What this task involves: Every line from the one containing "return Vector((c.x, c.y, c.z" through the last line below should be reproduced exactly; please include nothing else.

Exercise materials:
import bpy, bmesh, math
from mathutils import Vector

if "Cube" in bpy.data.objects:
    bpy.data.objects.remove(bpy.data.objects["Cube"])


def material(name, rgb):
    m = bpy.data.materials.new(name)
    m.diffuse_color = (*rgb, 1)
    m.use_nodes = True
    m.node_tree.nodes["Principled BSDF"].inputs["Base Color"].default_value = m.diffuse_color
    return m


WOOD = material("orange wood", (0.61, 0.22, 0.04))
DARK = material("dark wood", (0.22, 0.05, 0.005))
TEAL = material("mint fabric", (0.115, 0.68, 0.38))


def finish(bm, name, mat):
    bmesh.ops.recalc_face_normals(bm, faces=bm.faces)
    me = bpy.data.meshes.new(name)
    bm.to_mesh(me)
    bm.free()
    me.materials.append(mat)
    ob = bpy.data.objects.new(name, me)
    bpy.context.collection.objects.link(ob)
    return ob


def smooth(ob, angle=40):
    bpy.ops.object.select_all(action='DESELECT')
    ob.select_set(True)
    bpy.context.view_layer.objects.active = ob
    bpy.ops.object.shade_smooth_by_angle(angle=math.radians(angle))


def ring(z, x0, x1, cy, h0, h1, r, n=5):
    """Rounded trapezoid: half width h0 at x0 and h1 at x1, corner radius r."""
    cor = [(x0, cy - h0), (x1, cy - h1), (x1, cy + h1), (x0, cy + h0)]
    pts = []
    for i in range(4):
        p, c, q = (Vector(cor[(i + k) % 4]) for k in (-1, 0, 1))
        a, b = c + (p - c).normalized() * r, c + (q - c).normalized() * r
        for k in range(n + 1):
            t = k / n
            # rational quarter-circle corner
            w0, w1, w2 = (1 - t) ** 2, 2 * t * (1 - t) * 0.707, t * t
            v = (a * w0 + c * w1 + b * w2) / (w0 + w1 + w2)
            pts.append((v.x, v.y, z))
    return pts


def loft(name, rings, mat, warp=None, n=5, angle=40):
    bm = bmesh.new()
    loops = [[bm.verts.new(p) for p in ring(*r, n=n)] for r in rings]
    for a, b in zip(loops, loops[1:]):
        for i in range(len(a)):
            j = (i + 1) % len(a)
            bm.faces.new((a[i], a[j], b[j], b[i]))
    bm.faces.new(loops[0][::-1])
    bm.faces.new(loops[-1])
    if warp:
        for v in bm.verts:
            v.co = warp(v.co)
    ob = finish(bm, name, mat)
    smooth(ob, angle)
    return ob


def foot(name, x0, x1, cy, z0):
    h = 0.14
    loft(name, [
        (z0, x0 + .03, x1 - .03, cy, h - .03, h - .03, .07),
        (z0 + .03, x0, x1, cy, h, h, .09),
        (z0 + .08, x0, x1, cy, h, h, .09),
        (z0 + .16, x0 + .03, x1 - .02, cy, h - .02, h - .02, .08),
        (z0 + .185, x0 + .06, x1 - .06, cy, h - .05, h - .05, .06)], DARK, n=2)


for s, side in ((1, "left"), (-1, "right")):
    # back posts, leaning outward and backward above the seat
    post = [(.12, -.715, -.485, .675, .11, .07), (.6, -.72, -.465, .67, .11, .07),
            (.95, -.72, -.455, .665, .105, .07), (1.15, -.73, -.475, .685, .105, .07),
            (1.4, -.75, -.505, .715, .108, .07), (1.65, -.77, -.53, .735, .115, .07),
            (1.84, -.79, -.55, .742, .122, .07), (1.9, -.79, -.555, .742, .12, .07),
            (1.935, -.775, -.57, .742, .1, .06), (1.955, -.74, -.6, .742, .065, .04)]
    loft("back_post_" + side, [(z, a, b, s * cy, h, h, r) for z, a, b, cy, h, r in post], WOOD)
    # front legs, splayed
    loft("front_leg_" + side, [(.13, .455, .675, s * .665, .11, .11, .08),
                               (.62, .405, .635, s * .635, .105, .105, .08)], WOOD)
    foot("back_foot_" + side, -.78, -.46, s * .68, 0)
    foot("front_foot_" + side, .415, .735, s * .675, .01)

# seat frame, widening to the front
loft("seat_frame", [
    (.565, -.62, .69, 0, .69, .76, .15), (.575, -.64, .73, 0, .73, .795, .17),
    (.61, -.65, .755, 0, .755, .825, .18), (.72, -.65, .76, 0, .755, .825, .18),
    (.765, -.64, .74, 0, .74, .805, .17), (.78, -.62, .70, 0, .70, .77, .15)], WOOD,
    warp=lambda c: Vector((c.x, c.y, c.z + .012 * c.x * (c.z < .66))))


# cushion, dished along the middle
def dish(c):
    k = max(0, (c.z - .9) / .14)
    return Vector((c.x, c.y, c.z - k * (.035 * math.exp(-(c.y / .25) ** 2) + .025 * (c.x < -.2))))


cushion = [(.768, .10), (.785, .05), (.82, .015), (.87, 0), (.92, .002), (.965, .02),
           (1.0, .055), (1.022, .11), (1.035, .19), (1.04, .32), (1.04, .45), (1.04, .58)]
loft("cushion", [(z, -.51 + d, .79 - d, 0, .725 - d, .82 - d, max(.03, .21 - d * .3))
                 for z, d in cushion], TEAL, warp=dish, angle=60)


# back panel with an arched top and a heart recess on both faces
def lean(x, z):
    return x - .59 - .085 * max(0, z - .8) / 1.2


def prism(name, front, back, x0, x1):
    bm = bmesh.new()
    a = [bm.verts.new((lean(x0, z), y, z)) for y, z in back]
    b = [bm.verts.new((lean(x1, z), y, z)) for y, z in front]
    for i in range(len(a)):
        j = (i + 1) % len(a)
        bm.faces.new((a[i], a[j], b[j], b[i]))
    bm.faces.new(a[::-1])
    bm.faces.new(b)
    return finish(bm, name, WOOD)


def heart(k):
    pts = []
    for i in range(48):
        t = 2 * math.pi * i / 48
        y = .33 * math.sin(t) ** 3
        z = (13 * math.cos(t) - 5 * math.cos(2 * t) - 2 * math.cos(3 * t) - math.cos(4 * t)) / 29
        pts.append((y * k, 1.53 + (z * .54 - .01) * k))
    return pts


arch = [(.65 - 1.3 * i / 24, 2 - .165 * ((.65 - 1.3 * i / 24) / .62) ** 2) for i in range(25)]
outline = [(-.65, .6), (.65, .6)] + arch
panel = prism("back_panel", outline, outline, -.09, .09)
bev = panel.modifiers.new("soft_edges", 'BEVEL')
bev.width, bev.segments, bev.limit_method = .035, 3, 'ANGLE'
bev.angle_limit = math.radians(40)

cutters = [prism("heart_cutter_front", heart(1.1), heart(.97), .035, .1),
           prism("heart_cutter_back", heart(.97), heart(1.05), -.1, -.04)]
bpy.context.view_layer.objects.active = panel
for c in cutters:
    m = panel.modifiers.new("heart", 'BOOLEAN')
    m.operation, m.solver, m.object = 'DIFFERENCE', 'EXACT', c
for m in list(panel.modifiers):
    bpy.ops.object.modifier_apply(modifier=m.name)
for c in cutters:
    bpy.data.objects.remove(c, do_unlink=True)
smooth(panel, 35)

Task solution:
    return Vector((c.x, c.y, c.z - k * (.035 * math.exp(-(c.y / .25) ** 2) + .025 * (c.x < -.2))))


cushion = [(.768, .10), (.785, .05), (.82, .015), (.87, 0), (.92, .002), (.965, .02),
           (1.0, .055), (1.022, .11), (1.035, .19), (1.04, .32), (1.04, .45), (1.04, .58)]
loft("cushion", [(z, -.51 + d, .79 - d, 0, .725 - d, .82 - d, max(.03, .21 - d * .3))
                 for z, d in cushion], TEAL, warp=dish, angle=60)


# back panel with an arched top and a heart recess on both faces
def lean(x, z):
    return x - .59 - .085 * max(0, z - .8) / 1.2


def prism(name, front, back, x0, x1):
    bm = bmesh.new()
    a = [bm.verts.new((lean(x0, z), y, z)) for y, z in back]
    b = [bm.verts.new((lean(x1, z), y, z)) for y, z in front]
    for i in range(len(a)):
        j = (i + 1) % len(a)
        bm.faces.new((a[i], a[j], b[j], b[i]))
    bm.faces.new(a[::-1])
    bm.faces.new(b)
    return finish(bm, name, WOOD)


def heart(k):
    pts = []
    for i in range(48):
        t = 2 * math.pi * i / 48
        y = .33 * math.sin(t) ** 3
        z = (13 * math.cos(t) - 5 * math.cos(2 * t) - 2 * math.cos(3 * t) - math.cos(4 * t)) / 29
        pts.append((y * k, 1.53 + (z * .54 - .01) * k))
    return pts


arch = [(.65 - 1.3 * i / 24, 2 - .165 * ((.65 - 1.3 * i / 24) / .62) ** 2) for i in range(25)]
outline = [(-.65, .6), (.65, .6)] + arch
panel = prism("back_panel", outline, outline, -.09, .09)
bev = panel.modifiers.new("soft_edges", 'BEVEL')
bev.width, bev.segments, bev.limit_method = .035, 3, 'ANGLE'
bev.angle_limit = math.radians(40)

cutters = [prism("heart_cutter_front", heart(1.1), heart(.97), .035, .1),
           prism("heart_cutter_back", heart(.97), heart(1.05), -.1, -.04)]
bpy.context.view_layer.objects.active = panel
for c in cutters:
    m = panel.modifiers.new("heart", 'BOOLEAN')
    m.operation, m.solver, m.object = 'DIFFERENCE', 'EXACT', c
for m in list(panel.modifiers):
    bpy.ops.object.modifier_apply(modifier=m.name)
for c in cutters:
    bpy.data.objects.remove(c, do_unlink=True)
smooth(panel, 35)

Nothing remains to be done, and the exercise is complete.